Economic Approaches:

Key assumptions and aspects:

  • Main concern: Gender equality
  • Economies are made up of: Individuals and social groups
  • Human beings are: Shaped by their intersectional identities (combinations of class, gender, ethnicity, and other social identities)
  • Economies change through: Cultural and social developments
  • Favoured methods: Wide variety, from survey and regression analysis to interviews and participant observation 
  • Typical policy recommendations: Supporting and rewarding unpaid care work and fighting discrimination

Since the 1960s, feminist thinking have had a tremendous impact on the social sciences. However, in economics, this process only started in the 1990s and is still marginal as compared to other social sciences. Nevertheless, feminist economists have made important contributions to the study of unpaid work, well-being, care, households and of course gender. Human beings are seen as products of social interactions, engaging in conflict, competition as well as cooperation with each other at different moments in time. Instead of focusing on the ‘economic man’ who engages only in market transactions, feminist economists study the entire fabric of provisioning, investigating the ways people organize themselves to make a living as interdependent social processes.
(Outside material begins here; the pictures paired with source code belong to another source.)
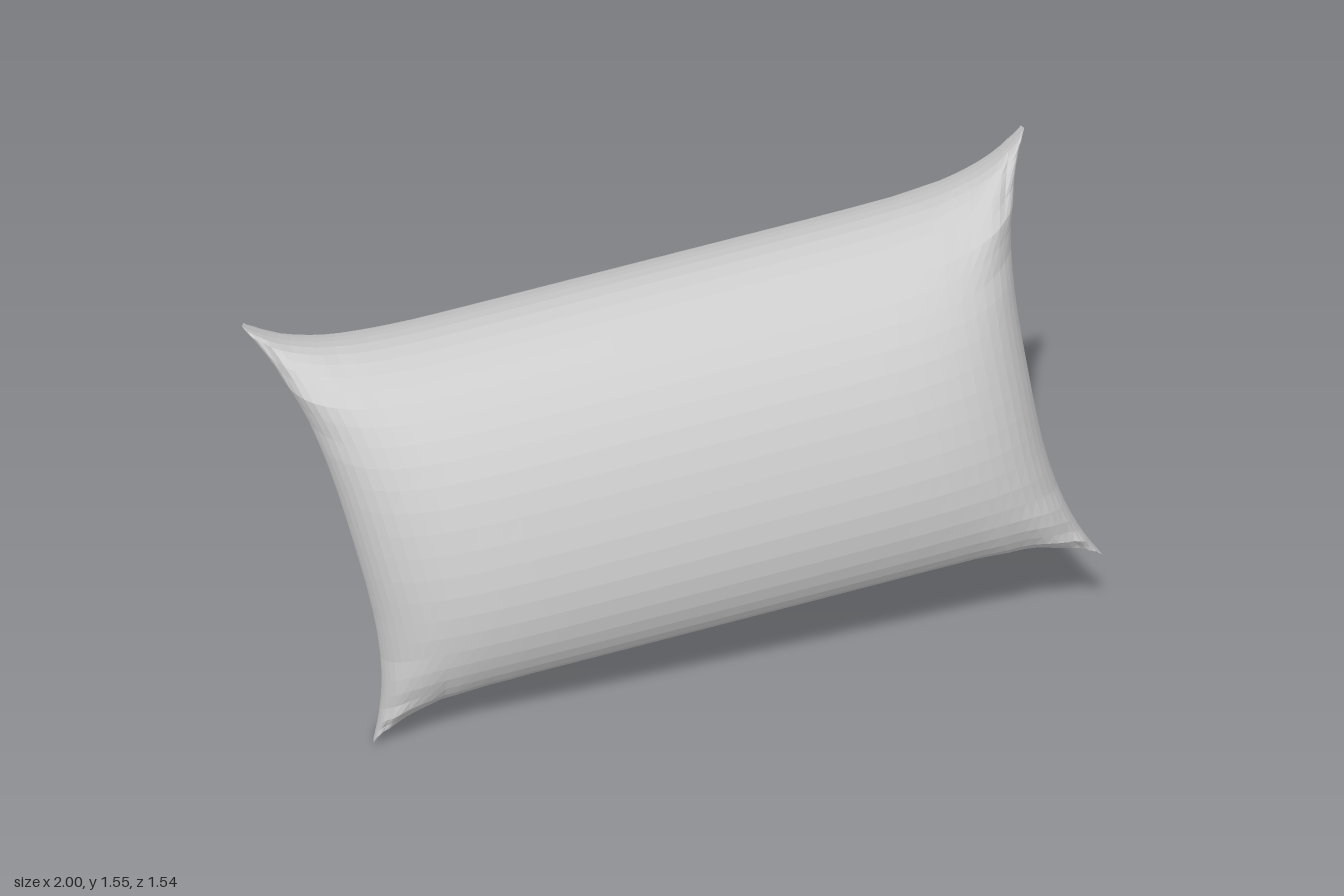
import * as THREE from 'three';

const NU = 48, NV = 26;            // grid along the length and the height
const THICK = 0.375, SEAM = 0.018; // half thickness of the filling and of the seam
const material = new THREE.MeshStandardMaterial({ color: 0xcccccc, flatShading: true, side: THREE.DoubleSide });

// repeatable noise in -1..1
const noise = (i, seed) => {
  const s = Math.sin(i * 12.9898 + seed * 78.233) * 43758.5453;
  return 2 * (s - Math.floor(s)) - 1;
};

// samples crowd towards the seams, where the cloth turns
const spread = (i, n) => Math.sin((i / n - 0.5) * Math.PI);

// outline with pulled-in sides and four pointed corners
function outline(p, q) {
  return [
    p * (0.93 + 0.115 * Math.abs(q) ** 3),
    q * (0.505 + 0.115 * Math.abs(p) ** 8),
  ];
}

// one puffed cloth panel, gathered into creases near its corners
function panel(seed) {
  const geometry = new THREE.PlaneGeometry(2, 2, NU, NV);
  const pos = geometry.attributes.position;
  for (let j = 0; j <= NV; j++) {
    for (let i = 0; i <= NU; i++) {
      const p = spread(i, NU), q = -spread(j, NV);
      const P = Math.abs(p), Q = Math.abs(q);
      const puff = Math.sqrt(Math.max(0, 1 - P ** 6)) * Math.sqrt(Math.max(0, 1 - Q ** 2.2));
      const crease = 1
        + 0.28 * noise(i, seed) * Q ** 8 * P ** 5
        + 0.28 * noise(j, seed + 3) * P ** 14 * Q ** 2;
      const [x, y] = outline(p, q);
      pos.setXYZ(j * (NU + 1) + i, x, y, SEAM + THICK * puff * crease);
    }
  }
  geometry.computeVertexNormals();
  return geometry;
}

// narrow band joining the rims of the two panels
function seamBand() {
  const rim = [];
  for (let i = 0; i < NU; i++) rim.push(outline(spread(i, NU), -1));
  for (let j = 0; j < NV; j++) rim.push(outline(1, spread(j, NV)));
  for (let i = NU; i > 0; i--) rim.push(outline(spread(i, NU), 1));
  for (let j = NV; j > 0; j--) rim.push(outline(-1, spread(j, NV)));
  const points = [], index = [];
  rim.forEach(([x, y], k) => {
    points.push(x, y, SEAM, x, y, -SEAM);
    const a = 2 * k, b = 2 * ((k + 1) % rim.length);
    index.push(a, a + 1, b + 1, a, b + 1, b);
  });
  const geometry = new THREE.BufferGeometry();
  geometry.setAttribute('position', new THREE.Float32BufferAttribute(points, 3));
  geometry.setIndex(index);
  geometry.computeVertexNormals();
  return geometry;
}

export function createModel() {
  const pillow = new THREE.Group();
  pillow.name = 'pillow';
  const add = (name, geometry) => {
    const mesh = new THREE.Mesh(geometry, material);
    mesh.name = name;
    pillow.add(mesh);
  };
  add('frontPanel', panel(1));
  add('backPanel', panel(2).rotateY(Math.PI));
  add('seam', seamBand());

  // tilt: length, height and thickness directions
  const along = new THREE.Vector3(0.749, 0.184, -0.639).normalize();
  const out = along.clone().cross(new THREE.Vector3(-0.335, 0.933, -0.129)).normalize();
  const up = out.clone().cross(along);
  pillow.quaternion.setFromRotationMatrix(new THREE.Matrix4().makeBasis(along, up, out));
  pillow.position.set(0, 0.78, 0);

  const model = new THREE.Group();
  model.name = 'tiltedPillow';
  model.add(pillow);
  return model;
}
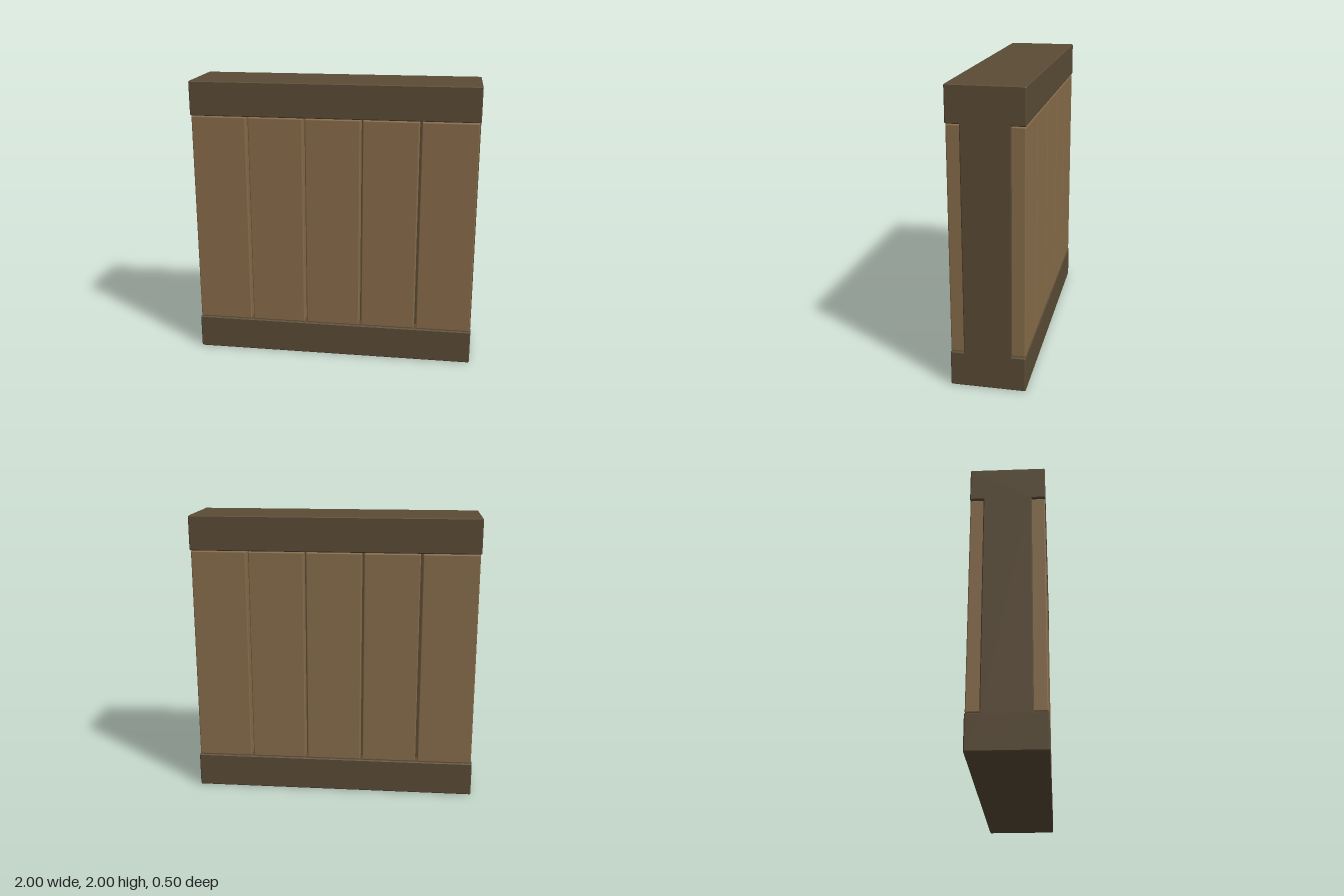
import * as THREE from 'three';
import { RoundedBoxGeometry } from 'three/addons/geometries/RoundedBoxGeometry.js';

export function createModel() {
  const group = new THREE.Group();
  const darkWood = new THREE.MeshStandardMaterial({ color: 0x5a4b35 });
  darkWood.name = 'dark wood';
  const lightWood = new THREE.MeshStandardMaterial({ color: 0x876c4a });
  lightWood.name = 'light wood';

  // I-shaped frame: bottom rail, thin core and top rail, extruded along x
  const half = 0.25, core = 0.16, rail = 0.24, c = 0.006, bevel = 0.006;
  const side = [ // +z half of the profile, bottom to top
    [half - c, 0], [half, c], [half, rail - c], [half - c, rail], [core, rail],
    [core, 2 - rail], [half - c, 2 - rail], [half, 2 - rail + c], [half, 2 - c], [half - c, 2],
  ];
  const outline = [...side, ...side.map(([z, y]) => [-z, y]).reverse()];
  const shape = new THREE.Shape(outline.map(([z, y]) => new THREE.Vector2(z, y)));
  const frameGeometry = new THREE.ExtrudeGeometry(shape, {
    depth: 2 - 2 * bevel, bevelEnabled: true, bevelSegments: 1,
    bevelThickness: bevel, bevelSize: bevel, bevelOffset: -bevel,
  });
  frameGeometry.translate(0, 0, -(1 - bevel));
  frameGeometry.rotateY(Math.PI / 2);
  const frame = new THREE.Mesh(frameGeometry, darkWood);
  frame.name = 'frame';
  group.add(frame);

  // Five upright planks on the front and on the back
  const plankGeometry = new RoundedBoxGeometry(0.384, 1.512, 0.1, 2, 0.008);
  for (const [label, sign] of [['front', 1], ['back', -1]]) {
    for (let i = 0; i < 5; i++) {
      const plank = new THREE.Mesh(plankGeometry, lightWood);
      plank.name = `${label}Plank${i + 1}`;
      plank.position.set(-0.8 + i * 0.4, 1, sign * 0.197);
      group.add(plank);
    }
  }
  return group;
}
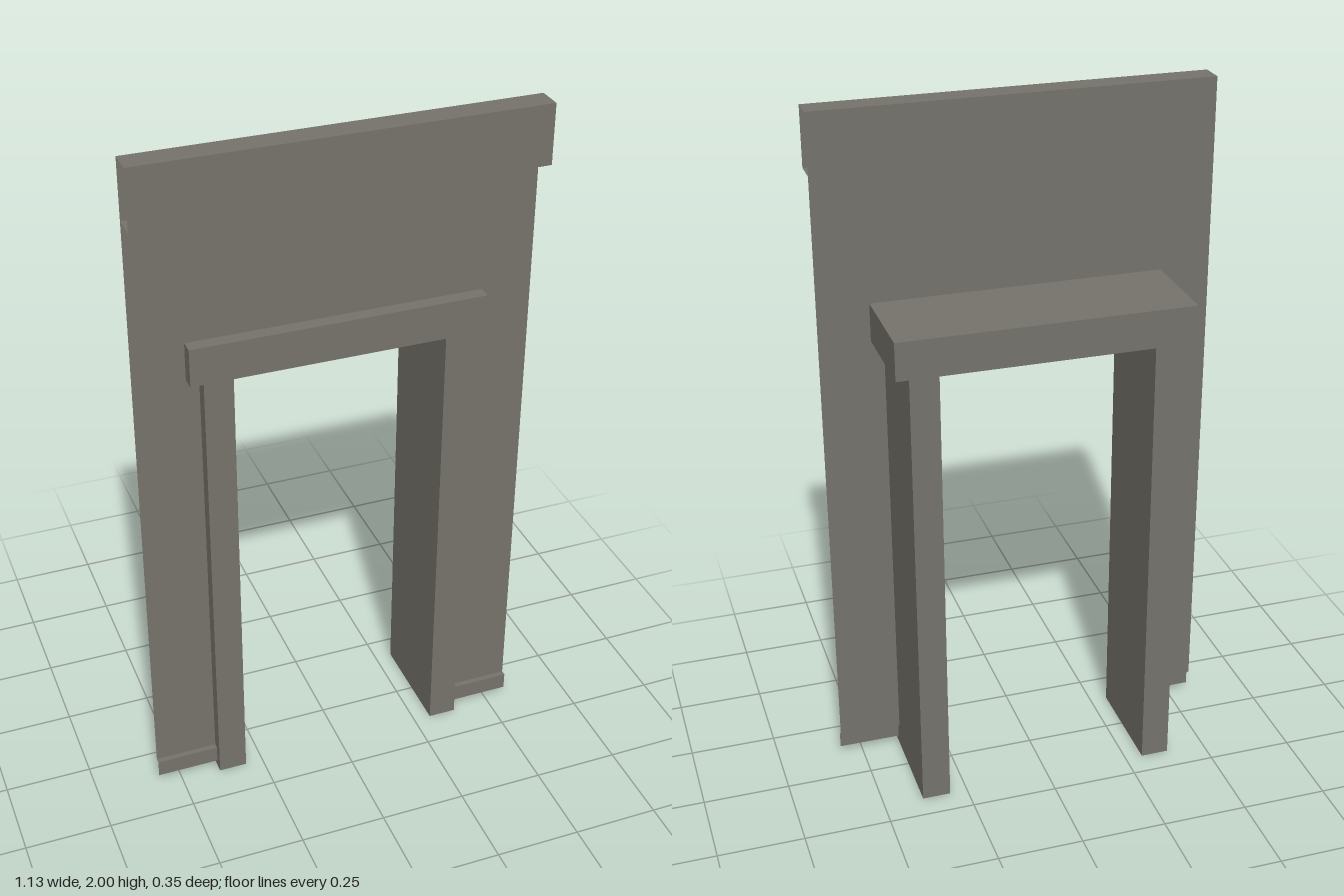
import * as THREE from 'three';

const HALF_W = 0.566;   // half width of the wall
const WALL_Z = 0.104;   // plane of the wall face
const POST_IN = 0.302, POST_OUT = 0.384;
const FRAME_BACK = -0.177, FRAME_FRONT = 0.144;

// Open strip: a [z, y] profile swept straight along x, with crisp folds
function ribbon(profile, x0, x1) {
  const pos = [];
  for (let i = 0; i < profile.length - 1; i++) {
    const [za, ya] = profile[i], [zb, yb] = profile[i + 1];
    pos.push(x0, ya, za, x0, yb, zb, x1, yb, zb);
    pos.push(x0, ya, za, x1, yb, zb, x1, ya, za);
  }
  const geo = new THREE.BufferGeometry();
  geo.setAttribute('position', new THREE.Float32BufferAttribute(pos, 3));
  geo.computeVertexNormals();
  return geo;
}

// Box given by its extents in x and y, running the full depth of the frame
function frameBox(x0, x1, y0, y1) {
  const geo = new THREE.BoxGeometry(x1 - x0, y1 - y0, FRAME_FRONT - FRAME_BACK);
  geo.translate((x0 + x1) / 2, (y0 + y1) / 2, (FRAME_FRONT + FRAME_BACK) / 2);
  return geo;
}

export function createModel() {
  const group = new THREE.Group();
  const stone = new THREE.MeshStandardMaterial({ color: 0x75736b });
  stone.name = 'greyStone';
  stone.side = THREE.DoubleSide;

  const add = (name, geo) => {
    const mesh = new THREE.Mesh(geo, stone);
    mesh.name = name;
    group.add(mesh);
  };

  // Thin wall around the doorway; its cut edge is hidden inside the frame
  const cut = 0.36, bottom = 0.071, top = 2;
  const outline = new THREE.Shape([
    [-HALF_W, bottom], [-cut, bottom], [-cut, 1.4], [cut, 1.4],
    [cut, bottom], [HALF_W, bottom], [HALF_W, top], [-HALF_W, top],
  ].map(([x, y]) => new THREE.Vector2(x, y)));
  add('wall', new THREE.ShapeGeometry(outline).translate(0, 0, WALL_Z));

  // Hollow cornice with open ends
  add('cornice', ribbon([[WALL_Z, top], [0.177, top], [0.177, 1.83], [WALL_Z, 1.83]], -HALF_W, HALF_W));

  // Skirting: small ledge and a face that drops below the wall
  const skirting = [[WALL_Z, bottom], [0.12, bottom], [0.12, 0.02]];
  add('leftSkirting', ribbon(skirting, POST_OUT, HALF_W));
  add('rightSkirting', ribbon(skirting, -HALF_W, -POST_OUT));

  // Deep door frame
  add('leftPost', frameBox(POST_IN, POST_OUT, 0, 1.35));
  add('rightPost', frameBox(-POST_OUT, -POST_IN, 0, 1.35));
  add('lintel', frameBox(-0.42, 0.42, 1.35, 1.46));

  return group;
}
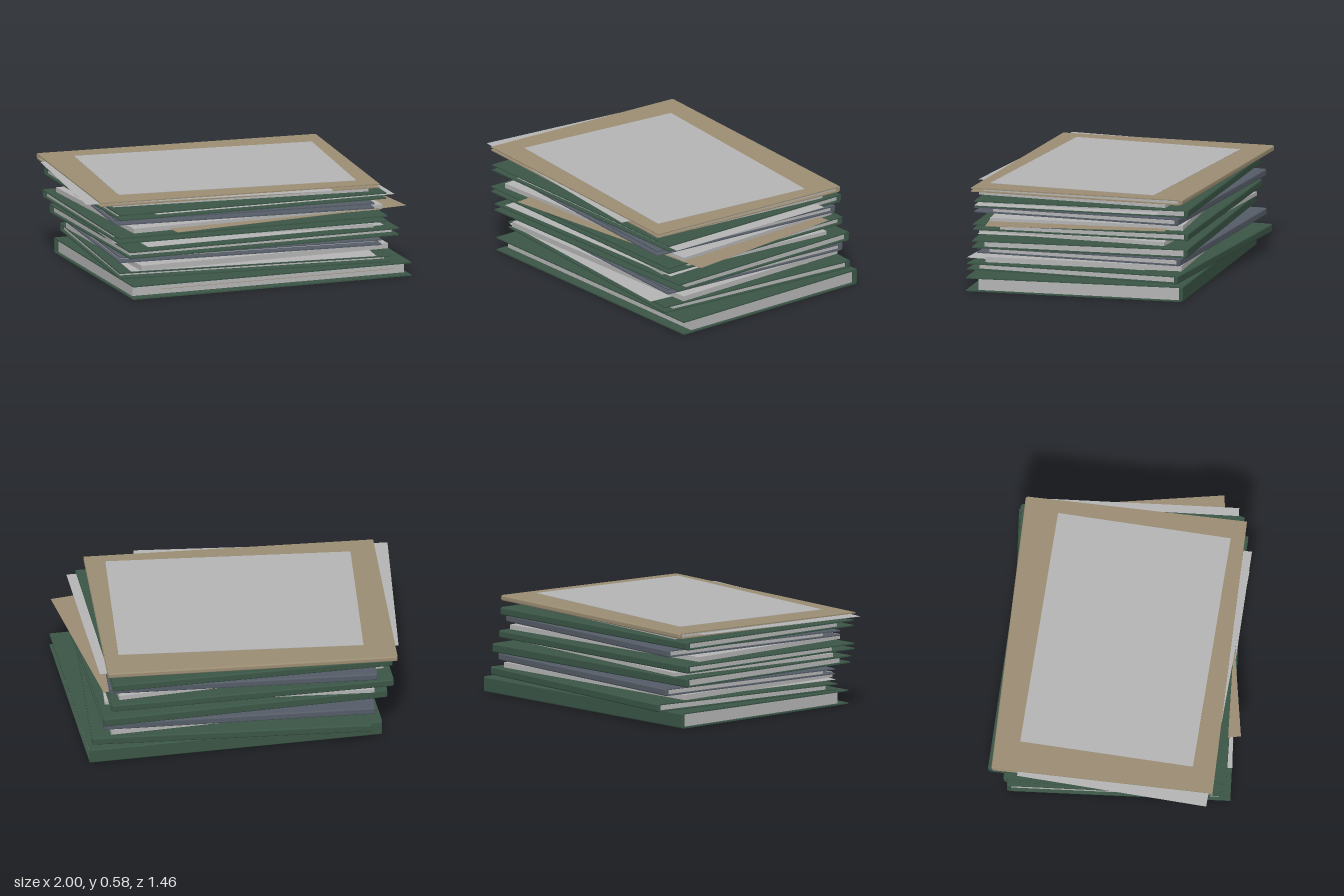
import * as THREE from 'three';
import { RoundedBoxGeometry } from 'three/addons/geometries/RoundedBoxGeometry.js';

const mat = (name, color) => new THREE.MeshStandardMaterial({ name, color });

export function createModel() {
  const green = mat('green board', 0x3a5546);
  const slate = mat('slate board', 0x555c67);
  const tan = mat('tan card', 0x9b8d73);
  const paper = mat('grey paper', 0xb4b4b4);

  const model = new THREE.Group();
  model.name = 'documentStack';

  const add = (parent, name, geometry, material, x, y, z) => {
    const mesh = new THREE.Mesh(geometry, material);
    mesh.name = name;
    mesh.position.set(x, y, z);
    parent.add(mesh);
    return mesh;
  };
  const box = (w, h, d) => new THREE.BoxGeometry(w, h, d);

  // Folder: two covers, a rounded spine at the back and a block of pages
  const folder = (name, material, y0, y1, w, d, x, z, turn, recess = 0.07) => {
    const group = new THREE.Group();
    group.name = name;
    group.position.set(x, 0, z);
    group.rotation.y = turn;
    const t = 0.007, h = y1 - y0, spine = 0.025;
    add(group, 'bottomCover', box(w, t, d - 0.012), material, 0, y0 + t / 2, 0.006);
    const top = add(group, 'topCover', box(w, t, d - 0.012), material, 0, y1 - t / 2 - 0.004, 0.006);
    top.rotation.x = 0.006; // the cover sags towards its open edge
    add(group, 'spine', new RoundedBoxGeometry(w, h, spine, 2, 0.009), material,
      0, y0 + h / 2, -d / 2 + spine / 2);
    const pageDepth = d - recess - spine + 0.005, pageHeight = h - 2 * t - 0.006;
    add(group, 'pages', box(w - 0.04, pageHeight, pageDepth), paper,
      0, y0 + t + pageHeight / 2, (spine - 0.005 - recess) / 2);
    model.add(group);
  };

  // Loose bundle of pages
  const bundle = (name, y0, y1, w, d, x, z, turn) => {
    add(model, name, box(w, y1 - y0, d), paper, x, (y0 + y1) / 2, z).rotation.y = turn;
  };

  // Single sheet sticking out of the stack
  const sheet = (name, material, y, w, d, x, z, turn) => {
    add(model, name, box(w, 0.002, d), material, x, y, z).rotation.y = turn;
  };

  // The stack, from bottom to top
  folder('thickBinder', green, 0, 0.09, 1.736, 1.306, 0.096, 0.007, 0.034);
  folder('greenFolderLow', green, 0.1, 0.147, 1.64, 1.305, 0.065, -0.035, -0.058);
  bundle('pageBundleLow', 0.155, 0.186, 1.55, 1.175, 0.065, 0, 0.053);
  folder('slateFolderLow', slate, 0.194, 0.236, 1.595, 1.25, 0.035, -0.04, -0.037);
  folder('greenFolderMiddle', green, 0.245, 0.297, 1.685, 1.295, 0.045, 0.005, 0.045);
  bundle('pageBundleMiddle', 0.305, 0.327, 1.58, 1.15, 0.007, -0.008, -0.065);
  folder('greenFolderUpper', green, 0.336, 0.38, 1.67, 1.3, -0.01, 0, 0.023, 0.16);
  bundle('pageBundleUpper', 0.387, 0.415, 1.58, 1.15, 0.015, 0.01, 0.075);
  folder('slateFolderUpper', slate, 0.424, 0.465, 1.57, 1.26, 0, -0.02, -0.05, 0.11);
  folder('greenFolderTop', green, 0.472, 0.517, 1.655, 1.29, -0.01, 0, 0.025, 0.11);
  bundle('pageBundleTop', 0.525, 0.542, 1.545, 1.155, -0.01, 0, -0.065);
  folder('tanFolder', tan, 0.55, 0.582, 1.7, 1.3, -0.046, -0.02, -0.037);

  // Loose sheets between the folders
  sheet('dividerCard', tan, 0.035, 1.45, 1.1, 0.155, 0.042, 0.034);
  sheet('looseSheetLow', paper, 0.151, 1.485, 1.1, 0.04, 0.1, -0.06);
  sheet('looseSheetMiddle', paper, 0.312, 1.485, 1.1, 0.05, 0.1, 0.06);
  sheet('looseTanCard', tan, 0.395, 1.5, 1.06, 0.176, 0.096, 0.147);
  sheet('looseSheetUpper', paper, 0.493, 1.485, 1.1, 0.13, 0.08, 0.03);
  sheet('looseSheetLeft', paper, 0.563, 1.485, 1.12, -0.21, 0.077, -0.09);

  // Sheet lying on top
  sheet('topSheet', paper, 0.584, 1.435, 1.02, -0.014, 0.015, -0.073);

  return model;
}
  • Feminist Economics on Exploring Economics, from 2016. 
  • Rethinking Economics: An Introduction to Pluralist Economics by Liliann Fischer, Joe Hasell, J. Christopher Proctor, David Uwakwe, Zach W. Perkins, & Catriona Watson, from 2018, chapter 5. 
  • A Companion to the History of Economic Thought by Warren J. Samuels, Jeff. E. Biddle & John B. Davis, from 2003, chapters 28B. 
  • The Routledge Handbook of Feminist Economics by Günseli Berik & Ebru Kongar, from 2021. 
  • Out of the Margin: Feminist Perspectives on Economics by Edith Kuiper, Susan Feiner, Jolande Sap, Notburga Ott, & Zafiris Tzannatos, from 1995. 
  • Feminist Economics Today: Beyond Economic Man by Marianne A. Ferber & Julie A. Nelson, from 2000.
  • Greed, Lust and Gender: A History of Economic Ideas by Nancy Folbre, from 2009.